Holloway said he pulls inspiration from 1960-70s folk music and likes creating ambient drone music, a minimalist genre that includes sustained sounds and tone clusters called drones. He frequently plays with tape recorders and broken cassette players to execute different sounds.
Underneath the storefront is a full basement, which includes Holloway’s music equipment.
Upcycling is important to all four artists, and Farris works hard to ensure all of her materials are second-hand, even down to her sewing machine. Farris often uses old quilts, blankets and other types of fabrics to create functional clothing, such as dresses, skirts, jackets and vests.
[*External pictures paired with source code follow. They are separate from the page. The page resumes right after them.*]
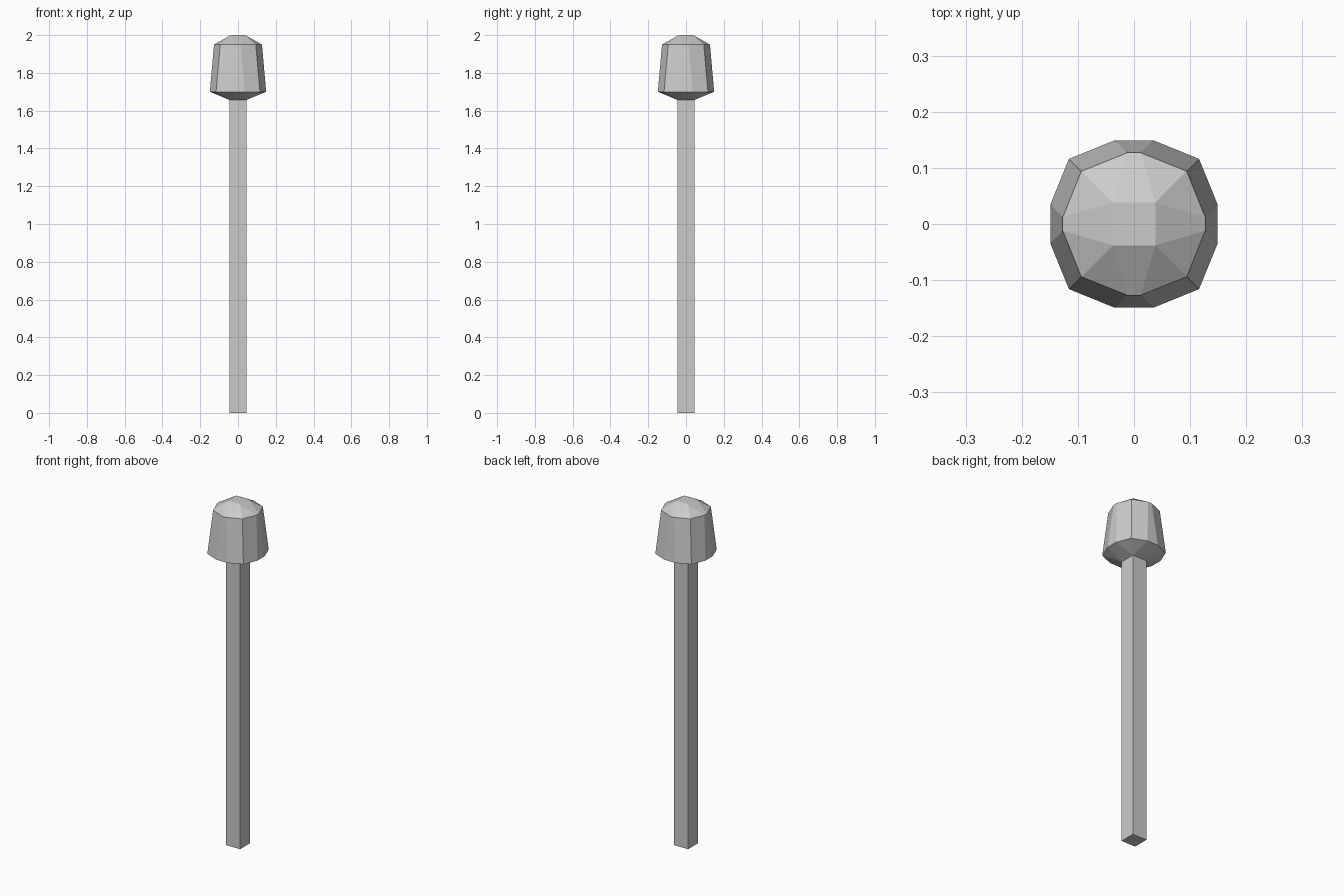
import bpy, bmesh

if "Cube" in bpy.data.objects:
    bpy.data.objects.remove(bpy.data.objects["Cube"])


def new_object(name, bm):
    bmesh.ops.recalc_face_normals(bm, faces=bm.faces[:])
    mesh = bpy.data.meshes.new(name)
    bm.to_mesh(mesh)
    bm.free()
    obj = bpy.data.objects.new(name, mesh)
    bpy.context.collection.objects.link(obj)
    return obj


def turned(bm, points, z):
    """Repeat points of one quarter around the z axis."""
    verts = []
    for _ in range(4):
        verts += [bm.verts.new((x, y, z)) for x, y in points]
        points = [(-y, x) for x, y in points]
    return verts


def ring(bm, side, flat, corner, z):
    """Twelve-sided ring: two side points and one corner per quarter."""
    return turned(bm, [(side, -flat), (side, flat), (corner, corner)], z)


def cap(bm, square, rim):
    """Join a small central square to the twelve-sided rim."""
    for q in range(4):
        before, here = square[q - 1], square[q]
        a, b, c, d = (rim[(3 * q + i) % 12] for i in range(4))
        bm.faces.new((before, a, b, here))
        bm.faces.new((here, b, c))
        bm.faces.new((here, c, d))


# Faceted, tapered head
bm = bmesh.new()
bottom = turned(bm, [(0.045, 0.045)], 1.657)
lower = ring(bm, 0.149, 0.035, 0.116, 1.70)
upper = ring(bm, 0.127, 0.012, 0.094, 1.95)
top = turned(bm, [(0.038, 0.038)], 2.0)
for i in range(12):
    j = (i + 1) % 12
    bm.faces.new((lower[i], lower[j], upper[j], upper[i]))
cap(bm, bottom, lower)
cap(bm, top, upper)
bm.faces.new(top)
new_object("head", bm)

# Square handle, open where it meets the head
bm = bmesh.new()
foot = turned(bm, [(0.045, 0.045)], 0.0)
neck = turned(bm, [(0.045, 0.045)], 1.657)
bm.faces.new(foot)
for i in range(4):
    j = (i + 1) % 4
    bm.faces.new((foot[i], foot[j], neck[j], neck[i]))
new_object("handle", bm)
As for sourcing, Farris said she visits thrift stores or pulls items from the trash.
While Farris will continue upcycling clothing, she said she also wants to explore new mediums, including screen printing, music and even tattooing.
Welcoming guest artists
As the resident artists prepare for business, they are welcoming local artists interested in participating in a “drop,” or pop-up, to complete the interest form on their website. Guest artists should provide a brief biography and link or photos of their work.
With a soft opening in April, guest artists will have the ability to begin selling in May.
Guest artists can rent a spot for one month or just one drop. Artists cannot rent two months continually. Baechle said this is to create an equal opportunity for local artists.
From May through August, rentals are $50, and August onward will be $70. Rental fees cover merchandising, marketing and manning the store. Snail Art House will take a 15 percent commission of all products sold.
Thorne said they understand creating and selling art can be expensive, and they want to make the process easy and affordable. Rental fees and commissions will go back directly to maintaining the art house.
In addition, Snail Art House will also include a product photography studio, available to rent by artists. Rental fees have yet to be determined. Once open, reservations can be made on the Snail Art House website.
After the first few months of being open, the artists hope to collaborate with other local artists, providing access to their studio space, including a painting room, sewing station and printmaking studio.
For Snail Art House updates, follow on Instagram @snailarthouse.